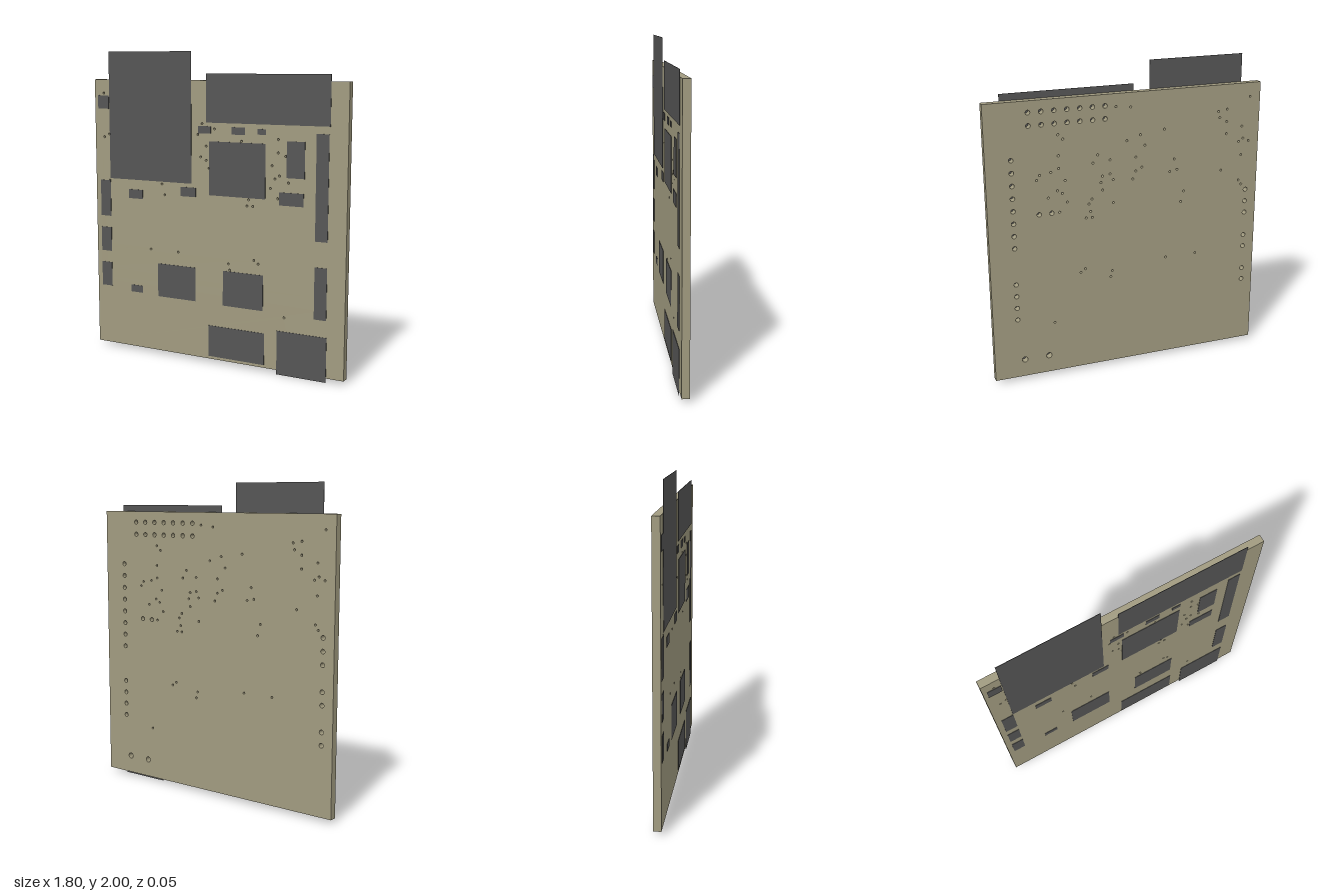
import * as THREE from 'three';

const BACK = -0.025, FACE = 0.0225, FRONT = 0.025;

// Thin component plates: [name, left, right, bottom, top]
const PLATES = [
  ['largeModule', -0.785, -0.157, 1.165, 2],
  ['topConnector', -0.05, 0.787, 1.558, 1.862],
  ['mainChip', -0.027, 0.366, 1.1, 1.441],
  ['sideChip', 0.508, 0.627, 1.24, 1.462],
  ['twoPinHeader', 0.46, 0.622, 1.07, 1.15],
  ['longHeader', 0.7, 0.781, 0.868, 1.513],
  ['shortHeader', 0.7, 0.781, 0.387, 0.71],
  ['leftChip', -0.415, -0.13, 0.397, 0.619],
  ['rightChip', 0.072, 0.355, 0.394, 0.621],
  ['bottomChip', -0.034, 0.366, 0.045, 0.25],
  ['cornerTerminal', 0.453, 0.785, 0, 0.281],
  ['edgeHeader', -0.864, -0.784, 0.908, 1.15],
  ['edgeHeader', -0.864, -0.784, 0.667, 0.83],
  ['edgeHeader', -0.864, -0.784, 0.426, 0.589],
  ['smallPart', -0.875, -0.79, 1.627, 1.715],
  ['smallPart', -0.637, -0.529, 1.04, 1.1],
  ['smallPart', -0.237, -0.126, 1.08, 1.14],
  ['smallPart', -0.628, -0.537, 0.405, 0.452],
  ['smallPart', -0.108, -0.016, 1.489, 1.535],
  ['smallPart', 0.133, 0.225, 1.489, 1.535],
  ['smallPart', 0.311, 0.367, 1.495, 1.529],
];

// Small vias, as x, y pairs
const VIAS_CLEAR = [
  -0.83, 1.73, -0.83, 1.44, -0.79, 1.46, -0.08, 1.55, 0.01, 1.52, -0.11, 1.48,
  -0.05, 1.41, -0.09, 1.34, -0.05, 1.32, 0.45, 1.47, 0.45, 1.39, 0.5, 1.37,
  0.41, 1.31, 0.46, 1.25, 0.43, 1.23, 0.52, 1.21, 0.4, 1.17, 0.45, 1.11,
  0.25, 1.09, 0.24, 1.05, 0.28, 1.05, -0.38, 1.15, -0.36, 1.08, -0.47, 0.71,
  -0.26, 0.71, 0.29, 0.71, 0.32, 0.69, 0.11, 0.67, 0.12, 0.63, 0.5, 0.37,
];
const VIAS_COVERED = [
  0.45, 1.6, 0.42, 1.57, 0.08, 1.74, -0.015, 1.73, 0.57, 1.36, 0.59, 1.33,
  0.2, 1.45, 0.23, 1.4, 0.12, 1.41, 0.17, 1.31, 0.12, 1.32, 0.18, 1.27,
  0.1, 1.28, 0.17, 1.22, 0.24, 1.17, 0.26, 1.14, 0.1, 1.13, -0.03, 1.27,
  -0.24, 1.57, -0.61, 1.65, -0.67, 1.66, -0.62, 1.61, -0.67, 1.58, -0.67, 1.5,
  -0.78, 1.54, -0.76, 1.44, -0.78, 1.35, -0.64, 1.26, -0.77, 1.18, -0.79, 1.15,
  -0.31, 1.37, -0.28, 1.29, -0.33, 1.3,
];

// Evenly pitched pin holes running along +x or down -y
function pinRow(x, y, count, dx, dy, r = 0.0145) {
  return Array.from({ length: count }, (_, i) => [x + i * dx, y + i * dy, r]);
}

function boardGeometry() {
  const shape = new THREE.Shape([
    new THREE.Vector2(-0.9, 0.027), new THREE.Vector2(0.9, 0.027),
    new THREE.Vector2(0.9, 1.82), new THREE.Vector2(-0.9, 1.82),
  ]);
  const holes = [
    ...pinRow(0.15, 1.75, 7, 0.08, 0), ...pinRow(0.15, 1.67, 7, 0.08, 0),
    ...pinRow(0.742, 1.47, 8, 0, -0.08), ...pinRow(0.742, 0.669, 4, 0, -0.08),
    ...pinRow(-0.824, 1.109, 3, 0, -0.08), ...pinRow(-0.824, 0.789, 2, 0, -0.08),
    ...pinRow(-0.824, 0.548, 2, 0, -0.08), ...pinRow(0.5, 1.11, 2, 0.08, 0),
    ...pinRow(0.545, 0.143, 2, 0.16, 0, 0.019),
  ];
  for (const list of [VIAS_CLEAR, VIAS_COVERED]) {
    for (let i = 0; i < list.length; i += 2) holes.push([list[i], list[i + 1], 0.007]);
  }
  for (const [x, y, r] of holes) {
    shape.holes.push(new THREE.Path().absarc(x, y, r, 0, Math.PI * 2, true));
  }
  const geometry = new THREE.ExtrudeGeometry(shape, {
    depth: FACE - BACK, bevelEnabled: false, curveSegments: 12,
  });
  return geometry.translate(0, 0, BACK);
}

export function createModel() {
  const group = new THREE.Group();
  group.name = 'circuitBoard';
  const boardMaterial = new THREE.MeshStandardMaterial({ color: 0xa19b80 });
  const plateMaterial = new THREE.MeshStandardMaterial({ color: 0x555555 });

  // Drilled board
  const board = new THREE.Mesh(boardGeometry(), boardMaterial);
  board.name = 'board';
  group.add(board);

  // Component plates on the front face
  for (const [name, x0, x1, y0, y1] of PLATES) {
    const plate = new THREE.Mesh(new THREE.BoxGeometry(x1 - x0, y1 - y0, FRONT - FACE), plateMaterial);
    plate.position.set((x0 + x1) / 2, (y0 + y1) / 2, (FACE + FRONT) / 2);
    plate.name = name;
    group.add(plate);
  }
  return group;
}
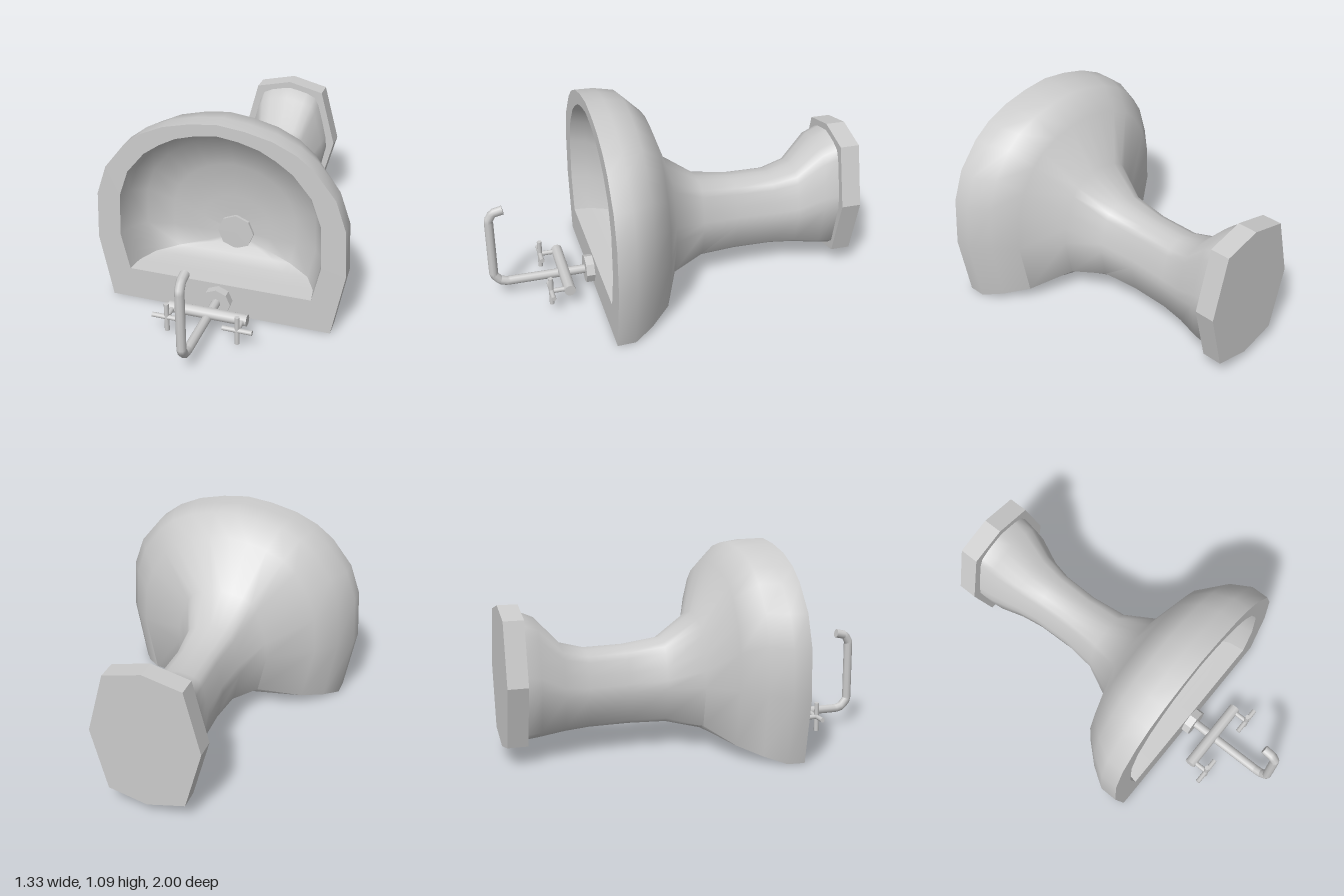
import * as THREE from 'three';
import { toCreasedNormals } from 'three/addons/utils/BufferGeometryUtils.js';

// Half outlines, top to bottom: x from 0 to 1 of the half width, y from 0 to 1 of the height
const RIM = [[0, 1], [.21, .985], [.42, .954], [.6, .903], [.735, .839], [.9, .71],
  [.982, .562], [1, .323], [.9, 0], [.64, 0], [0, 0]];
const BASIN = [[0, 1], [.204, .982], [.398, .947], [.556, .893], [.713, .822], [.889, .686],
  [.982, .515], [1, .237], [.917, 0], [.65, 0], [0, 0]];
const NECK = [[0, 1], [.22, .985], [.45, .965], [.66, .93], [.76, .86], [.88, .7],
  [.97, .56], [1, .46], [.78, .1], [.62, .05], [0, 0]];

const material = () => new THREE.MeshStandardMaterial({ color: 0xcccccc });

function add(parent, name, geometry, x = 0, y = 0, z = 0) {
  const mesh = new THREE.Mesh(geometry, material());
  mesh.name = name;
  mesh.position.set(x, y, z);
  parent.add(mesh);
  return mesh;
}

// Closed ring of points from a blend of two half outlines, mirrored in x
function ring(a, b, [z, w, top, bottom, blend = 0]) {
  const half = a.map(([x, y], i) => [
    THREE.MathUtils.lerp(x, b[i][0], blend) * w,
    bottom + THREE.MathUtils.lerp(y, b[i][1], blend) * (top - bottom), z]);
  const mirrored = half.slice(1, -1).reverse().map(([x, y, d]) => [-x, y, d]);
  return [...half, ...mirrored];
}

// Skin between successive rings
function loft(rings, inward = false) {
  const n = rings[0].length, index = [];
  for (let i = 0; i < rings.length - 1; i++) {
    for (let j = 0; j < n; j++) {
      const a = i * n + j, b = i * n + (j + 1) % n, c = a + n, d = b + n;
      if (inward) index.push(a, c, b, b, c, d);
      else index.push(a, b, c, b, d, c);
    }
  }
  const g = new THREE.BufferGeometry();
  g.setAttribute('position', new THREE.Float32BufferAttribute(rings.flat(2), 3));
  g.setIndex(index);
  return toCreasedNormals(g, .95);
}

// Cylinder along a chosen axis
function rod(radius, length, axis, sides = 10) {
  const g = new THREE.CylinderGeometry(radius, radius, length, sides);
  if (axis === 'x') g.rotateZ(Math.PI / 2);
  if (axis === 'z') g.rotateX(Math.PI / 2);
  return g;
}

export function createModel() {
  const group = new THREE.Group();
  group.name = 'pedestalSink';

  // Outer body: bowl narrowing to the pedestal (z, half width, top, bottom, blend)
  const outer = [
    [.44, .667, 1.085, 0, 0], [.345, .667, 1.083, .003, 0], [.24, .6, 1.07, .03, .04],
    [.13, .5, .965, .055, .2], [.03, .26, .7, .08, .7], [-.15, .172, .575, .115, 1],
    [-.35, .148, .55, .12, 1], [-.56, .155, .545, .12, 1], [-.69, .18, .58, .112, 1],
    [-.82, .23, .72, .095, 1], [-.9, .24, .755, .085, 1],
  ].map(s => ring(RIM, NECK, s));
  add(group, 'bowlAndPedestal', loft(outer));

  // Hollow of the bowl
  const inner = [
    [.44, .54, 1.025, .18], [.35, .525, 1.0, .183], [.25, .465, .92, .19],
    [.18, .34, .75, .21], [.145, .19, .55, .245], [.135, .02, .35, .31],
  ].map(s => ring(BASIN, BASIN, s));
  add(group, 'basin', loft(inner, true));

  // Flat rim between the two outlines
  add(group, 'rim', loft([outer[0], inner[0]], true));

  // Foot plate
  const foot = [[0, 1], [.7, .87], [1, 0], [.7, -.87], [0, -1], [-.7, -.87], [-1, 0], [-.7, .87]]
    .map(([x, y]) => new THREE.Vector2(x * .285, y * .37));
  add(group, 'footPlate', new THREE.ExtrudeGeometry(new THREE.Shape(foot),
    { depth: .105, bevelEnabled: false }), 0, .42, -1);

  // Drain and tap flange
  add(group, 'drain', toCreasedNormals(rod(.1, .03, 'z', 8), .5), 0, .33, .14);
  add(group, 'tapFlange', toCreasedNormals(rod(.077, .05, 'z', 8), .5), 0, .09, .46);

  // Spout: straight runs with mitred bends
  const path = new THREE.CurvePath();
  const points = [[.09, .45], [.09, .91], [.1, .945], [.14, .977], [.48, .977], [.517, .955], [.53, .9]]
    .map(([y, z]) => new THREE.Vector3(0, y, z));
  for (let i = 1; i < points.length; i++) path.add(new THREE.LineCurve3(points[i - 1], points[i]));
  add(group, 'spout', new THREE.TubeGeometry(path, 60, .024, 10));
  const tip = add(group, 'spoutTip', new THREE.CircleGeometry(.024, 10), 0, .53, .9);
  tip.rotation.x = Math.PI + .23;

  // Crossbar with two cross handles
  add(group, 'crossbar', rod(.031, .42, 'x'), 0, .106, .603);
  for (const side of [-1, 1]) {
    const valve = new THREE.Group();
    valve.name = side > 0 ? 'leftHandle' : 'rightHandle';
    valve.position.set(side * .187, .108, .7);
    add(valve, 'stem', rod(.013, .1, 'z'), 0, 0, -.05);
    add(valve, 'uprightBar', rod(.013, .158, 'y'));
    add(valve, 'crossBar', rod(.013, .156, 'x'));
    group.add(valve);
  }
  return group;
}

# Task brief:
Filter the data above by the word "from" and copy every line that matches.

# Solution for this exercise:
import * as THREE from 'three';
  return Array.from({ length: count }, (_, i) => [x + i * dx, y + i * dy, r]);
import * as THREE from 'three';
import { toCreasedNormals } from 'three/addons/utils/BufferGeometryUtils.js';
// Half outlines, top to bottom: x from 0 to 1 of the half width, y from 0 to 1 of the height
// Closed ring of points from a blend of two half outlines, mirrored in x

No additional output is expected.